From the craptacular original design of the Wickenden Street intersection related to the 195 Relocation, to the ridiculous placement of signs on the sidewalk on the Friendship Street bridge, to the utter disregard for any mode other than automobiles in the planning of the new Union Avenue Bridge, and more, RIDOT has proven that they have a long way to go in understanding how to build infrastructure in an urban environment and serve a multi-modal population.
Governor-elect Chafee has decided to keep Director Lewis on at RIDOT, a decision we agree with. Let’s hope that the Director can make the agency’s actions match his own and the Governor’s visions for how our transportation system should look.
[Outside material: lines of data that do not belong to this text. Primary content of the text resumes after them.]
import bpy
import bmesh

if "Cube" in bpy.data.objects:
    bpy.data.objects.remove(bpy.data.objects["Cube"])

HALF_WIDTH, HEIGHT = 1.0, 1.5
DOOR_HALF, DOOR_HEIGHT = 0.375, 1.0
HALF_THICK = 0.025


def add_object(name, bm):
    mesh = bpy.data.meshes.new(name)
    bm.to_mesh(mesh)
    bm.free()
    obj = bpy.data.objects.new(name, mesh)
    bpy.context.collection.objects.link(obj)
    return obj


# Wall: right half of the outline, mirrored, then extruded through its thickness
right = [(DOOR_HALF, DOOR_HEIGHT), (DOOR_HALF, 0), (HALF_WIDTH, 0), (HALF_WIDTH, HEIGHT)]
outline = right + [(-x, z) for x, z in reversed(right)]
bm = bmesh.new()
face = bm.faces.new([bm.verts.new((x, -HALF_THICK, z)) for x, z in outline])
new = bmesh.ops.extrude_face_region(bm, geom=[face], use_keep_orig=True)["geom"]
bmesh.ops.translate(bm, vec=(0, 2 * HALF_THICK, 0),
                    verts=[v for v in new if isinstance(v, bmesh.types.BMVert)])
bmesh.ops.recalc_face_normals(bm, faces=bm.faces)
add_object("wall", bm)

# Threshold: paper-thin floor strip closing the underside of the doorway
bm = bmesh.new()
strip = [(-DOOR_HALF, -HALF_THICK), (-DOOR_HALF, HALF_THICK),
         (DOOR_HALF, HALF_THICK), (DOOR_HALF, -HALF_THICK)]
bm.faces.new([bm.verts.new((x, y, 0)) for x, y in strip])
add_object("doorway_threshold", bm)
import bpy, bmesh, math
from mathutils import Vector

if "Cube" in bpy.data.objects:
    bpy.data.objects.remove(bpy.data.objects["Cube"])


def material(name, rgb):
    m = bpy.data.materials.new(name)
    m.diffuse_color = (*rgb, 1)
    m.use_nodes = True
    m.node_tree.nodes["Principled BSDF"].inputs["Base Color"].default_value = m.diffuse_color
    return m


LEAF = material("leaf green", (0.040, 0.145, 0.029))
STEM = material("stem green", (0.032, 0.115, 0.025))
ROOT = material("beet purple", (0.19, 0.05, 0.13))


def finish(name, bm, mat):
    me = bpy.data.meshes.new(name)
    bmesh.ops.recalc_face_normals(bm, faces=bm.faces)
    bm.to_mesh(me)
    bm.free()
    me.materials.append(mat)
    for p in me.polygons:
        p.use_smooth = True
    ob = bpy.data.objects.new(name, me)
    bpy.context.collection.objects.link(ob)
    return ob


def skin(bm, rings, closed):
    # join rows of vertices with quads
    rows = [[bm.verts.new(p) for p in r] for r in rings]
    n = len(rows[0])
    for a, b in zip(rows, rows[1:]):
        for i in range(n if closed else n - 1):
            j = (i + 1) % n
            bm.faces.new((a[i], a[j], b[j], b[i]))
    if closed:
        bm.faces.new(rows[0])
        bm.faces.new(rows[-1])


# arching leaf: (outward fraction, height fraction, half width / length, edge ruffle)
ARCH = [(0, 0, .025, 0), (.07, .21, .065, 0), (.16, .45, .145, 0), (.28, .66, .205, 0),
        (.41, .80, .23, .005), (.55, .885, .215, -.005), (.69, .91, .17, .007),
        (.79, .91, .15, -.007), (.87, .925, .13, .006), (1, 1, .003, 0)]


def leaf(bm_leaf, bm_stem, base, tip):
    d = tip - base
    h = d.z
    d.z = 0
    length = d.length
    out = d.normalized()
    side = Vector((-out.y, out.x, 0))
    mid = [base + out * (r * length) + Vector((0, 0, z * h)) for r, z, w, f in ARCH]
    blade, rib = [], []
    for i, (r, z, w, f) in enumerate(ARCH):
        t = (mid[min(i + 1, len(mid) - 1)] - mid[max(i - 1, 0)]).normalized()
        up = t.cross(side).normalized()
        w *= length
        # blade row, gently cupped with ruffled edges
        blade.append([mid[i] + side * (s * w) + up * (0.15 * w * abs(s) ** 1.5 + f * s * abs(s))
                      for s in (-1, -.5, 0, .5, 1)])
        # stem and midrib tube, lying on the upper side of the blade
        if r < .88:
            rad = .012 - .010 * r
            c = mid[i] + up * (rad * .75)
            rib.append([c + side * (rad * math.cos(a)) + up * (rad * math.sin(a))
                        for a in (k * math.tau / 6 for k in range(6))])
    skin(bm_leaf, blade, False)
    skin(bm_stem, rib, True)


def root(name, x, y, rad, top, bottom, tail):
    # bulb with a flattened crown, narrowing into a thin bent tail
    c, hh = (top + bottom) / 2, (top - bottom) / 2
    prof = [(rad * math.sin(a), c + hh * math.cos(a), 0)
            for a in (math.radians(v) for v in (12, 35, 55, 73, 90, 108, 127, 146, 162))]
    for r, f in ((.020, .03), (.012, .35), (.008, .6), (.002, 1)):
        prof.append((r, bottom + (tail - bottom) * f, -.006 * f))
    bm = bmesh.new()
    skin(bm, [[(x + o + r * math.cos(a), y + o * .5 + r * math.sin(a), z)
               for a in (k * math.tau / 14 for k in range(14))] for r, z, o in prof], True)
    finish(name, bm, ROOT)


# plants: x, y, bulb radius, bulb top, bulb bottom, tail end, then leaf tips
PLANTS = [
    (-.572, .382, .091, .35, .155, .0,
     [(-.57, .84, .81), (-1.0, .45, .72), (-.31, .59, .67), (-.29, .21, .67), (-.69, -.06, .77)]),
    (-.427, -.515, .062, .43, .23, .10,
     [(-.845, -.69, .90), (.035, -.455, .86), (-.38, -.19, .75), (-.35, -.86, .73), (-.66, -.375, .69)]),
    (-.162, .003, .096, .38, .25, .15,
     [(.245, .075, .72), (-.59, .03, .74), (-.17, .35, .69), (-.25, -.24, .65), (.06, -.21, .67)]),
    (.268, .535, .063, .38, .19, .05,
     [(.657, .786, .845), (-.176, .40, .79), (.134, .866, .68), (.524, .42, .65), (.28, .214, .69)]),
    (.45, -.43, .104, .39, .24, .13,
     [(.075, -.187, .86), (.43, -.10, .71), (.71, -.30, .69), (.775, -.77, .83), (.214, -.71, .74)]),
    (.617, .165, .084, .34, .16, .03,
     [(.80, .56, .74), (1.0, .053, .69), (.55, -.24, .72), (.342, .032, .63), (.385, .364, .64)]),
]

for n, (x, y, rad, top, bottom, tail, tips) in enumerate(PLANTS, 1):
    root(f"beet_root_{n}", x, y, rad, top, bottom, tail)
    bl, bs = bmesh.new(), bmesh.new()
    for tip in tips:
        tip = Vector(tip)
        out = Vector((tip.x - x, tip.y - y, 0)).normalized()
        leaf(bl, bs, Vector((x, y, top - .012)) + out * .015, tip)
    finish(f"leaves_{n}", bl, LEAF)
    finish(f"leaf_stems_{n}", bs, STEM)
We’re hoping next year we might be able to What Cheer RIDOT.
The Arcade/35 Weybosset
Though these are separate properties, they are linked in the public consciousness and the destiny of each may best be served by thinking of them together. The What Jeer here is pretty obvious, the Arcade still sits empty and the facade at 35 Weybosset Street remains neglected.
The neglect of the 35 Weybosset facade is the clearest example available of a developer attempting a demolition by neglect, and he is beginning to get a lot of support for that option, though we clearly think there is a better way.
As for the Arcade, we might have to agree with one of our commenters that the best course of action is eminent domain.
Grove Street School
Seeing as the Grove Street School’s current owner, Michael Tarro won election to the General Assembly, the school’s future seems more tenuous than ever.
The good news is, the new City Councilor for Ward 13, Bryan Principe is an ardent supporter of the building. Let’s hope Bryan and the new Mayor can work on an arrangement with Mr. Tarro on the building’s future.
While in the end, CVS agreed to some minor concessions on their initial proposal for a CVS in Edgewood, they’re still basically dropping a box from the sky into the middle of a parking lot. We still don’t know why CVS hates Rhode Island.
Union Wadding Mill Fire
Did they ever catch the bastard who did this? There’s a $10,000 reward you know.
As if enduring 14 months of construction at the intersection with Dean Street wasn’t bad enough, at the other end of the Avenue we had a girl who works at a Salon and a City Councilor run down by errant drivers within weeks of each other. We all know which one got the most attention from the media, including us.
After years of people getting hit on Atwells, to the point where those of us who live up there see it as part of life, the hit and run of Councilman Hassett did serve to jolt us all out of our malaise on the topic. After years of inaction we now have some repainted crosswalks, more signs, and a speed bump at the western end of the Avenue (where most of the pedestrians have been struck). Much more needs to be done to improve the safety situation not just on Atwells, but on roads throughout the city.
Let us not fall back into our malaise where we accept people being struck by cars as an inevitable part of city life, it is not. Let us make sure that we follow through on the outrage that followed the Councilman’s injuries and act to do all we can to ensure that it does not happen again.
We could probably go on, but let’s wrap up the What Cheering and What Jeering there. Feel free to add you own in the comments.
Thank you to everyone who reads and contributes to Greater City Providence. It was a great year discussing the city we all love.
Happy New Year!